Before becoming a full-time writer, I worked in PR for a short period of time. Though I wasn’t anywhere near the music industry, my months repping people and brands taught me what can be promised by publicists and what can’t. My boss at the time used to always tell potential clients that any company that promises certain coverage is lying and shouldn't be trusted, and he was right.
Some people are confused about this, so I’d like to share what I believe you can (and should) demand from your music PR team, and why.
1. Status updates
We kept very close track of the effort we exerted when I worked at the PR firm, because at the end of the day (or the moment, really), it’s the one thing that shows how hard you've been working. As an artist, if you don’t ask for some kind of periodic report on what your publicist has done for your campaign, how are you supposed to know what’s been going on?
Sure, you can trust them and take them at their word, but if you’re going to make a living as a musician, you need to put your business hat on and be smart. Wanting to know what you’ve been spending your money on (aka their time and effort) isn’t rude; it’s just responsible on your end. What this update actually looks like varies from firm to firm, so if there’s something in particular you want to know, make sure to tell your team before they begin working.
When I was pitching media, we would make a note of every outlet we reached out to, how, when, and what they said.
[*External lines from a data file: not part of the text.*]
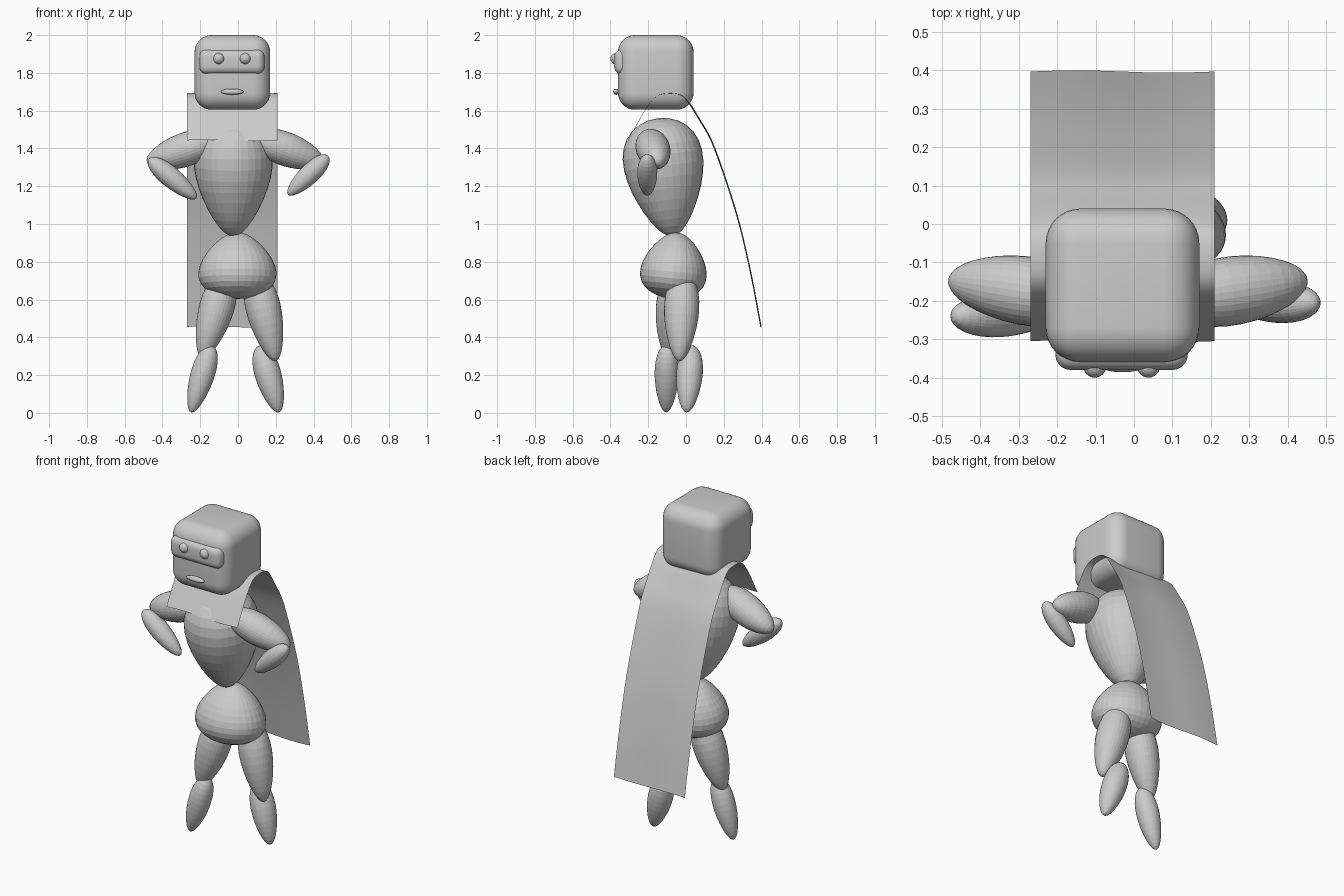
import bpy, bmesh, math
from mathutils import Vector, Matrix

if "Cube" in bpy.data.objects:
    bpy.data.objects.remove(bpy.data.objects["Cube"])


def link(name, bm):
    me = bpy.data.meshes.new(name)
    bm.to_mesh(me)
    bm.free()
    ob = bpy.data.objects.new(name, me)
    bpy.context.collection.objects.link(ob)
    return ob


def egg(name, top, bottom, rx, ry=None, taper=0.0, seg=32, rings=16):
    """Flat-shaded egg running from bottom to top; taper > 0 is wider at the top."""
    ry = ry or rx
    top, bottom = Vector(top), Vector(bottom)
    half = (top - bottom).length / 2
    z = (top - bottom).normalized()
    x = (Vector((1, 0, 0)) - z * z.x).normalized()
    y = z.cross(x)
    peak = max((1 + taper * math.cos(a / 50)) * math.sin(a / 50) for a in range(158))
    mid = (top + bottom) / 2
    bm = bmesh.new()
    bmesh.ops.create_uvsphere(bm, u_segments=seg, v_segments=rings, radius=1)
    for v in bm.verts:
        k = (1 + taper * v.co.z) / peak
        v.co = mid + x * (v.co.x * k * rx) + y * (v.co.y * k * ry) + z * (v.co.z * half)
    return link(name, bm)


def rounded_box(name, lo, hi, radius, seg=8):
    lo, hi = Vector(lo), Vector(hi)
    bm = bmesh.new()
    bmesh.ops.create_cube(bm, size=1, matrix=Matrix.Translation((lo + hi) / 2)
                          @ Matrix.Diagonal((hi - lo).to_4d()))
    bmesh.ops.bevel(bm, geom=bm.edges[:], offset=radius, segments=seg,
                    profile=0.5, affect='EDGES')
    for f in bm.faces:
        f.smooth = True
    return link(name, bm)


# Head with mask, eyes and mouth
rounded_box("head", (-0.23, -0.36, 1.605), (0.17, 0.04, 2.0), 0.09)
rounded_box("mask", (-0.205, -0.38, 1.793), (0.14, -0.24, 1.925), 0.04, 5)
for side, x in (("left", -0.102), ("right", 0.038)):
    egg(f"eye_{side}", (x, -0.37, 1.905), (x, -0.37, 1.845), 0.03, seg=24, rings=12)
egg("mouth", (-0.03, -0.368, 1.716), (-0.03, -0.368, 1.684), 0.06, 0.018)

# Torso and pelvis
egg("torso", (-0.025, -0.15, 1.56), (-0.025, -0.07, 0.935), 0.21, 0.213, 0.35)
egg("pelvis", (-0.003, -0.045, 0.955), (-0.003, -0.08, 0.605), 0.207, 0.177, -0.3)

# Limbs: top, bottom, radius, taper
limbs = {
    "upper_arm_left": ((-0.10, -0.20, 1.455), (-0.482, -0.145, 1.325), 0.09, 0.1),
    "upper_arm_right": ((0.08, -0.20, 1.46), (0.45, -0.145, 1.325), 0.09, 0.1),
    "forearm_left": ((-0.472, -0.24, 1.345), (-0.22, -0.24, 1.135), 0.055, 0.15),
    "forearm_right": ((0.478, -0.205, 1.36), (0.265, -0.205, 1.155), 0.053, 0.15),
    "thigh_left": ((-0.06, -0.05, 0.74), (-0.19, -0.09, 0.29), 0.093, 0.25),
    "thigh_right": ((0.09, -0.015, 0.74), (0.20, -0.035, 0.275), 0.093, 0.25),
    "shin_left": ((-0.14, -0.10, 0.36), (-0.248, -0.105, 0.003), 0.064, 0.2),
    "shin_right": ((0.115, 0.03, 0.357), (0.217, 0.003, 0.003), 0.07, 0.2),
}
for name, (top, bottom, r, taper) in limbs.items():
    egg(name, top, bottom, r, taper=taper)

# Cape: side profile smoothed, then swept across x
pts = [Vector(p) for p in (
    (-0.305, 1.443), (-0.23, 1.58), (-0.165, 1.67), (-0.10, 1.692), (-0.03, 1.685),
    (0.01, 1.65), (0.07, 1.555), (0.135, 1.44), (0.205, 1.25), (0.28, 1.01),
    (0.345, 0.73), (0.397, 0.455))]
ext = [2 * pts[0] - pts[1]] + pts + [2 * pts[-1] - pts[-2]]
curve = []
for a, b, c, d in zip(ext, ext[1:], ext[2:], ext[3:]):
    for i in range(4):
        t = i / 4
        curve.append(0.5 * (2 * b + (c - a) * t + (2 * a - 5 * b + 4 * c - d) * t * t
                            + (3 * b - a - 3 * c + d) * t ** 3))
curve.append(pts[-1])
bm = bmesh.new()
rows = []
for p in curve:
    row = []
    for i in range(17):
        u = i / 16
        ripple = 0.003 * math.sin(u * 2 * math.pi)
        row.append(bm.verts.new((-0.27 + 0.48 * u, p.x + ripple, p.y + ripple)))
    rows.append(row)
for r0, r1 in zip(rows, rows[1:]):
    for i in range(16):
        bm.faces.new((r0[i], r0[i + 1], r1[i + 1], r1[i])).smooth = True
link("cape", bm)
The majority of the time, this was simply noting that we’d emailed a writer that never responded, but at least we had done something! By the end of every month, we were able to show our clients how many people we’d emailed, called, or sent packages to, and even if someone wasn't interested, we’d be able to explain why, and that we had tried.
Keep in mind that writing down these notes takes time, so the more detailed reports you ask for, the less your PR team can actually pitch on your project. We had some clients that demanded we not use any abbreviations, or that we send them these reports every few days, as opposed to once a month. That ate up a lot of time, and because of it, we weren’t as successful with many of those campaigns. I’d suggest not being too demanding, but do insist on being in the loop.
2. Answer your emails and calls
I've heard horror stories of artists hiring smaller PR firms, and once the contracts were signed and the checks delivered, the musician rarely, if ever, actually heard from the publicist. This isn’t to say they weren’t doing anything, or that they had simply taken the money and ran, but rather that they felt the client wasn’t important enough to warrant responses to phone calls or emails.
It’s important to remember that these are people you have hired, and that you are paying them. You should be patient and let them do what you’ve brought them on to do, but that doesn’t mean they shouldn’t be able to get back to you in a timely manner. Don’t be that client who calls every day looking for a status update, or the one who sends hundreds of emails (that’s their job, after all), but also don’t stand for radio silence.
3. PR advice
Some PR people are only in it for the one campaign, and they aren’t necessarily interested in seeing your career grow or seeing you succeed beyond the few months when they’re working with you. That’s a shame, but some companies need to keep their turnaround up and their client list stacked, and they can’t be too invested with every band and singer-songwriter that pays them a couple thousand dollars. They're willing to do whatever you want and pitch whatever outlet or writer, no matter what. Be wary of these people, though, because they aren’t necessarily keeping your best interests in mind.
A great, high-quality publicist will talk to you about why it’s a good or bad idea to reach out to larger publications, to push a release, and so on. The best ones will give you smart advice, the kind that only comes with having worked in this industry for years, and they will do so regardless of whether it’s what you want to hear.
For example, if you’re a brand new act promoting an EP, Rolling Stone might not be a fit, and a good publicist will let you know not to expect much from that tier of media. But someone who isn’t willing to invest in you will simply tell you that they’ll pitch, or how they’ve gotten placements there before, raising your hopes only to dash them when nothing comes of it. Part of what publicists do is manage the expectations of their clients, while still reaching for greatness.
Get more tips on working with publicists:
- 5 Types of Music Publicists Bands Should Avoid
- 7 Things Publicists Wish Bands Knew
- 3 Underused Methods of Finding a Music Publicist Who's a Good Fit For You
- 3 Signs That You Can Trust Your Music Publicist (Or Not)
- 5 Surefire Ways to Piss Off Your Band's Publicist
Hugh McIntyre is a freelance pop music journalist in NYC by way of Boston. He has written for Billboard, The Hollywood Reporter, and MTV, as well as various magazines and blogs around the world. He is also the founder and editor-in-chief of the blog Pop! Bang! Boom! which is dedicated to the genre of pop in all of its glory.